Dr. Johnson packages these arguments with his pastoral heart; the heart of a shepherd who knows the temptations and challenges of the sheep. Such a heart is evident in Greg’s closing argument against revisionist readings:
“The reality is this. I am convinced that for me to engage in a loving, nonabusive, mutual, long-term sexual relationship with another man – for me to grab hold of his hand – I would have to let go of Jesus’ hand. There is not a man on the planet who’s worth that” (pg. 178).
Thank you, Greg, for reminding all of us – gay or straight – that holding on to Jesus’ hand is absolutely worth it.
Part 4: A Path Forward
In my reading of Still Time to Care, this final section burned like a fire, fueled by the content and arguments of the first three sections.
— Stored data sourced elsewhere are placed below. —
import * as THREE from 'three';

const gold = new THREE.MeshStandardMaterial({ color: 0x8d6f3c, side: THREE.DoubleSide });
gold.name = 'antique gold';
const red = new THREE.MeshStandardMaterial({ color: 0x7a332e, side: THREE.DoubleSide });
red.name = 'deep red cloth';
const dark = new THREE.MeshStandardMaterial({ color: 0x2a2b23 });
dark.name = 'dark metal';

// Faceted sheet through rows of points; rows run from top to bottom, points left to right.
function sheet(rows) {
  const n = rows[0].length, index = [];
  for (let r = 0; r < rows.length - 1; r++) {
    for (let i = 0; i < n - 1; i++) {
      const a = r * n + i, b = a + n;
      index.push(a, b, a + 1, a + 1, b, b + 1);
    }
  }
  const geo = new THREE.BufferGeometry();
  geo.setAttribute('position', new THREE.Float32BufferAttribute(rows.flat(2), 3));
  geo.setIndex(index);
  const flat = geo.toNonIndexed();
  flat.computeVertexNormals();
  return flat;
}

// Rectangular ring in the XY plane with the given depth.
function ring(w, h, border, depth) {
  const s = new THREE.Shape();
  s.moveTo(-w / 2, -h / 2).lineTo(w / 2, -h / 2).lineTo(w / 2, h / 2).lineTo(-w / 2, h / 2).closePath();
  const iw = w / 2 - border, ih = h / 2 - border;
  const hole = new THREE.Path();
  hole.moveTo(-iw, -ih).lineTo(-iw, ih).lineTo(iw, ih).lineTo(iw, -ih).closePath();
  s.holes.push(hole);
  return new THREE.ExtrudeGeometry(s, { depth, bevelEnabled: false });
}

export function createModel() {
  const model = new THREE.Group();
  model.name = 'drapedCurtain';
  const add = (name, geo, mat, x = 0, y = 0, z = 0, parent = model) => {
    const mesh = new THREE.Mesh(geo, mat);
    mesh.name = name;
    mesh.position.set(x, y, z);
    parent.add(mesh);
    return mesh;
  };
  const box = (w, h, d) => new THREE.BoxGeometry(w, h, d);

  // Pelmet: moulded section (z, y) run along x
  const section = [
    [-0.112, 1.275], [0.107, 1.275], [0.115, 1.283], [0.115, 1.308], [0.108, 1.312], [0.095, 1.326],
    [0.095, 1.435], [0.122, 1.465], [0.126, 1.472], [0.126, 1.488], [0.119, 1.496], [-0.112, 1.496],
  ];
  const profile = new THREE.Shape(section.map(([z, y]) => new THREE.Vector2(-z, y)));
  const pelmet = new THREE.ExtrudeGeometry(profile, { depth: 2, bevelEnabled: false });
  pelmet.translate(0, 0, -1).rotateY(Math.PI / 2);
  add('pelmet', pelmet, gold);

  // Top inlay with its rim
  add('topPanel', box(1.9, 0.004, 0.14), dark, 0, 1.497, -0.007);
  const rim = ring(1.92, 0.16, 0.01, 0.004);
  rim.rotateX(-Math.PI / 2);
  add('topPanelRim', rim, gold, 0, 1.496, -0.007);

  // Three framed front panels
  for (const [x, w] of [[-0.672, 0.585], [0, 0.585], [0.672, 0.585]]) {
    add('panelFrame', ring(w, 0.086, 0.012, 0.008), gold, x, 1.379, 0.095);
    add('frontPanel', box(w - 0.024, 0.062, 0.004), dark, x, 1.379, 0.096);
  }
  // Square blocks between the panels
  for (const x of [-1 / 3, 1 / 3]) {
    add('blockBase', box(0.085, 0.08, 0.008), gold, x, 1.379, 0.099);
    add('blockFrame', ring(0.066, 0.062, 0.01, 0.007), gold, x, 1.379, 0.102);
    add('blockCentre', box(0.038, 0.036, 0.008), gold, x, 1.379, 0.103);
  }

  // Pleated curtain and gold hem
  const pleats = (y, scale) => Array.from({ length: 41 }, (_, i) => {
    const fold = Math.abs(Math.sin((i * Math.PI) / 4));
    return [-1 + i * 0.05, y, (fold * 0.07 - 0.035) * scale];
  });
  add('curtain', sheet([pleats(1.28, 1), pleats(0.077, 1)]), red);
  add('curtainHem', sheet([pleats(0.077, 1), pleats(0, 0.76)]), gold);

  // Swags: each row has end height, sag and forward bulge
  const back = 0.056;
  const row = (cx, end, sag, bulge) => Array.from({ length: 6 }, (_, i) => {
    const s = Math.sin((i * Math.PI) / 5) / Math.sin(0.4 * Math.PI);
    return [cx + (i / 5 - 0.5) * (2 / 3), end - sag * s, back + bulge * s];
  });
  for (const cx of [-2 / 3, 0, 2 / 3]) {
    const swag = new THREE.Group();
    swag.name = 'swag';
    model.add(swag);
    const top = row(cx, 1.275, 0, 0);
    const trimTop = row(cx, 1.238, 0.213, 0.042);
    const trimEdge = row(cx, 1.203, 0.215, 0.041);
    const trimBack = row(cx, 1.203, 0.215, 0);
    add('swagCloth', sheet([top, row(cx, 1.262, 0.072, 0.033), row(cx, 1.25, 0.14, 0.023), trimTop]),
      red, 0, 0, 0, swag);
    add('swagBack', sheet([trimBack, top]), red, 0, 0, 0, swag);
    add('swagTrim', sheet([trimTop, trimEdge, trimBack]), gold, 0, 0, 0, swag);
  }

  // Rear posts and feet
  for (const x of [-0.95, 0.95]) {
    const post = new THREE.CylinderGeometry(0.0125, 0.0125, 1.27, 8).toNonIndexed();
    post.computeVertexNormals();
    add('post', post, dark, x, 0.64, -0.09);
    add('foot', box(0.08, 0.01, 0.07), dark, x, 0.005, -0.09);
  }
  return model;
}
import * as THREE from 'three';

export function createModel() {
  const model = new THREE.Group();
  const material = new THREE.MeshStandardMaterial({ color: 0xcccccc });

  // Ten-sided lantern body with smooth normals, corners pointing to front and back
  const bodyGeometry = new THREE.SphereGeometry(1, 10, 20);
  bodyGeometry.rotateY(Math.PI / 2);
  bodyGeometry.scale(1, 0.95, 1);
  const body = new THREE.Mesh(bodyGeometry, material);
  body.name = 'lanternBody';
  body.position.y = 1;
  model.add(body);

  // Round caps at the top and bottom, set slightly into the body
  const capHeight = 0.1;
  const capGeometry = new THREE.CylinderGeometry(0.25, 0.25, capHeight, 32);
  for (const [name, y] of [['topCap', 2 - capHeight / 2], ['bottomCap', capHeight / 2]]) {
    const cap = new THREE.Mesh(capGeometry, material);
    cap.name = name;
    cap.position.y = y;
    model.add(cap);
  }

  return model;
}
In these last four chapters, Rev. Johnson lays out a path for the American church to move forward in a way that is centered on Jesus and powered by his gospel.
This path will not be easy. It must begin with a willingness to confront where the influence of ex-gay ministries is still alive and well today. It must involve a deep repentance on the part of leaders and church members who propagated or made space for abuse done in the name of Jesus.
One of the ways emotional and spiritual abuse toward sexual minorities continues in Christian churches is because of our focus on “policing the ex-gay script.” As Rev. Johnson clearly shows, no term used to describe same-sex attraction and experience is perfect. A truly Jesus-centered church will stop “weaponizing people’s testimonies and shunning people for making word choices we disagree with” (pg. 208) and will instead focus on “communicating honestly in love” (pg. 209). This recurring theme of terminology and word choice in local churches was one of the most pastorally helpful elements of the entire book.
I was especially appreciative of Greg’s attention to the role shame plays in the life of sexual minorities. While I cannot relate to shame over same-sex attraction, I am certainly familiar with shame that comes from other places – not least of which being my own sexual sin. Greg’s reminder that I don’t need to make myself lovable, but instead that I simply need to hear and know that I am loved by Jesus, was a balm to my soul.
Church members and leaders will come away with many insights to carry into their own churches to steward the work toward caring for (not curing) our gay brothers and sisters.
In 1958 Dr. King gave a powerful sermon titled “A Knock at Midnight.” This message contained a charge for Christian churches to rise up and remain a friend to those who are lost at midnight; to proclaim hope and forgiveness in Jesus to those who are lost and wounded from the uncertainties of life, their confusion, and their wanderings through ethical relativism and idolatry of self-expression. While the church has often failed such persons, they nevertheless continue to knock on our doors, just hoping they might get a glimpse and taste of Jesus through his people.
Rev. Greg Johnson’s call to us in Still Time to Care is to love sexual minorities all around us who are lost at midnight. The sad truth is that many gay and same-sex oriented persons have become lost at midnight – and subsequently wounded – because of the way they’ve been treated by churches and Christians. The path forward begins with repentance and a fresh experience of the love of Jesus through his gospel.
My hope is that many people will read this wonderful book and find Jesus leading them toward a deeper love for all people, including those who for too long have been ignored, hurt, and abused by Christians in his name.